“Riding at its best is a tool for getting to know ourselves," Weis stated. "To harness the horse's power we need to be able to harness our own, like not reacting with anger, not taking things personally. The antics of our own mind are constantly referred to as like a wild horse. Once our own mind is trained it serves us, once the wild horse is tamed it can serve man. The fundamental mind training tool is dispassionate / non-judgemental observation."
So only when we ourselves can achieve this level of concentration, can we possibly try and incite this sort of mentality in our dressage partner. Sometimes we may need to compromise a part of ourselves; asking that the horse also gives in a little, but at the same time, a rider who truly knows her horse will also know when the compromise must stop and when we must wait for either ourselves, or our horse to mature into the connection. Finding that common ground is about knowledge, and feeling, and having our own mental strength to harness our abilities.
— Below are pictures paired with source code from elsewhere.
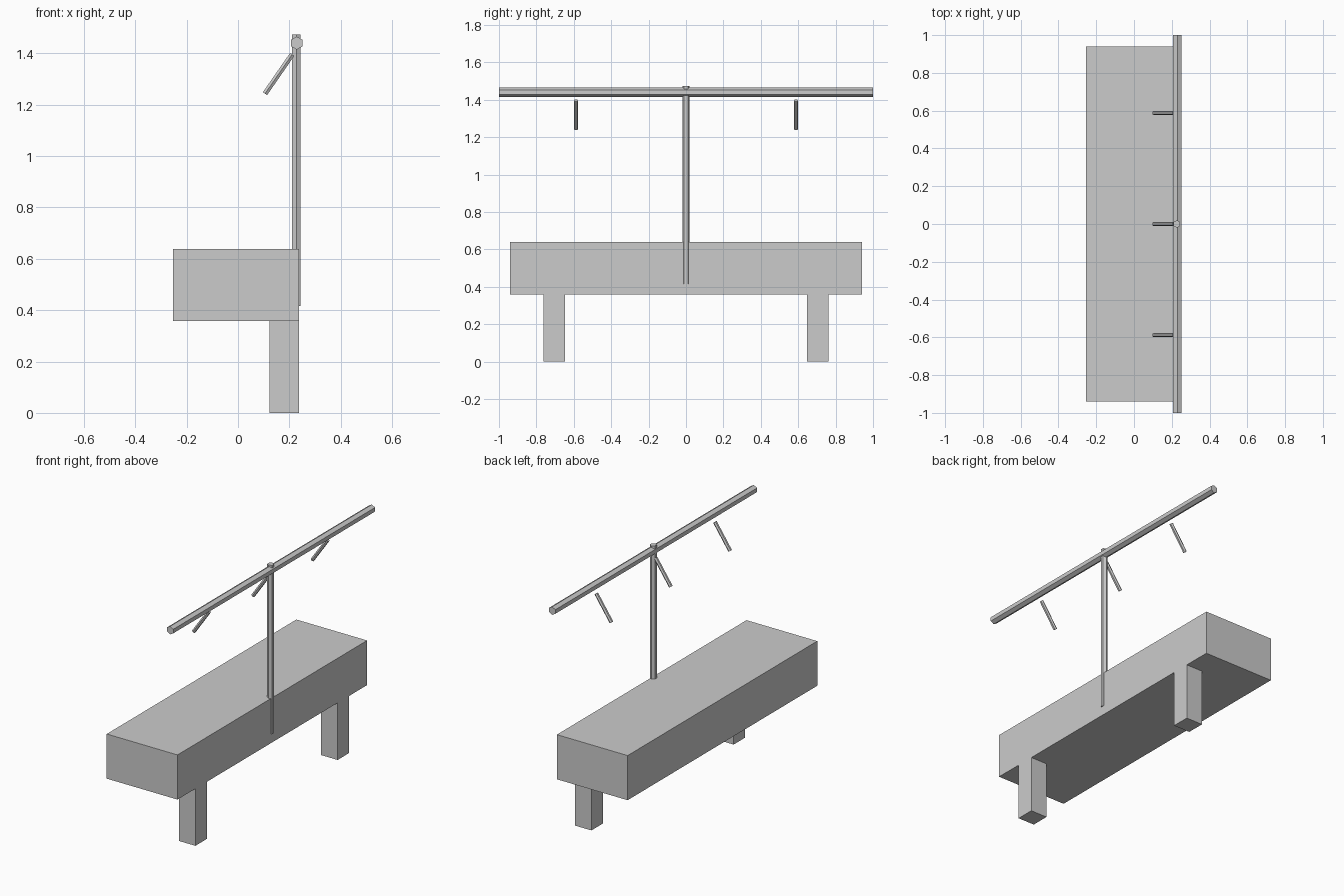
import bpy
from mathutils import Vector

if "Cube" in bpy.data.objects:
    bpy.data.objects.remove(bpy.data.objects["Cube"])


def box(name, lo, hi):
    lo, hi = Vector(lo), Vector(hi)
    bpy.ops.mesh.primitive_cube_add(size=1, location=(lo + hi) / 2)
    ob = bpy.context.object
    ob.name = name
    ob.scale = hi - lo
    bpy.ops.object.transform_apply(location=False, rotation=False, scale=True)
    return ob


def hex_rod(name, start, end, radius):
    # six-sided rod between two points
    start, end = Vector(start), Vector(end)
    d = end - start
    bpy.ops.mesh.primitive_cylinder_add(vertices=6, radius=radius, depth=d.length,
                                        location=(start + end) / 2)
    ob = bpy.context.object
    ob.name = name
    ob.rotation_mode = 'QUATERNION'
    ob.rotation_quaternion = Vector((0, 0, 1)).rotation_difference(d)
    return ob


# long block and its two legs along the +x edge
box("bench_block", (-0.253, -0.94, 0.358), (0.238, 0.94, 0.638))
for name, y in (("left_leg", -0.705), ("right_leg", 0.705)):
    box(name, (0.123, y - 0.0575, 0), (0.238, y + 0.0575, 0.358))

# upright pole, partly sunk into the block, carrying the long rail
hex_rod("upright_pole", (0.227, 0, 0.416), (0.227, 0, 1.474), 0.02)
hex_rod("top_rail", (0.229, -1, 1.44), (0.229, 1, 1.44), 0.0255)

# slanted pegs below the rail
for i, y in enumerate((-0.588, 0, 0.588)):
    hex_rod(f"slanted_peg_{i + 1}", (0.105, y, 1.243), (0.211, y, 1.396), 0.0115)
Furthermore a rider’s personality can not be put aside during training and during all the time spent with the horse on the ground a horse would surely pick up on a rider's psychological state. Depending on the horse, it may or may not take this on board.
So does a tense person make for a tense horse? Have you ever seen those horse and rider pairs who are so alike they seem almost related? We have all seen it, watched the rider shy well before the horse does! And is it any wonder? We spend day after day trying to get the horse to trust us. Trust that we will relax the rein when he softens, trust that we will take care of him, feed him, not pull him in the mouth, or ride him into danger!
So then shouldn't he trust that if we are expressing fear, he too should be scared? If we are trotting down the long side and we hear a loud noise, or we see the dog rush out across the arena and we tense up in fear, a reflex to what may come, shouldn't our horse trust that we know something is wrong? Reacting in response to what we have told him.Isn't he just doing what we tell him to do everyday?
I know that there are horses that shy regardless of whether they were picking up on the emotional reflex of the rider. Yet I would say that a great deal of a horse's reaction to foreign things is determined by the trust he has in his rider, believing that if you are worried, he too should display stress!
If you are an experienced professional like Edward Gal or Isabell Werth you are able to focus your mind with such precision that you would never be distracted or emotionally reactive to the outside world. But for those of us who know our horses are waiting for an excuse, we often focus too much of our own attention on our surroundings, telling ourselves that if we see it first we can prepare!
In truth if we see it first, it is our preparation that tells the horse something is up. We should instead try to engage ourselves wholly in the work, hoping that if we can block out the outside world the horse will trust us enough to do the same. This doesn't mean that we can't produce brilliance on a horse that doesn't match our personality, just as you may have best friends that don't like the same things that you do. The key is in the depth of understanding and our ability to decide just who our horse really is.
"A really good rider should be able to handle all types of horses, regardless of their personality, or emotional state," Anja stated. "He should be sensitive and disciplined enough to help every horse, and not only to use the horse that fits to his personality!"
by Sarah Warne for Eurodressage
Sarah Warne's Classical Training articles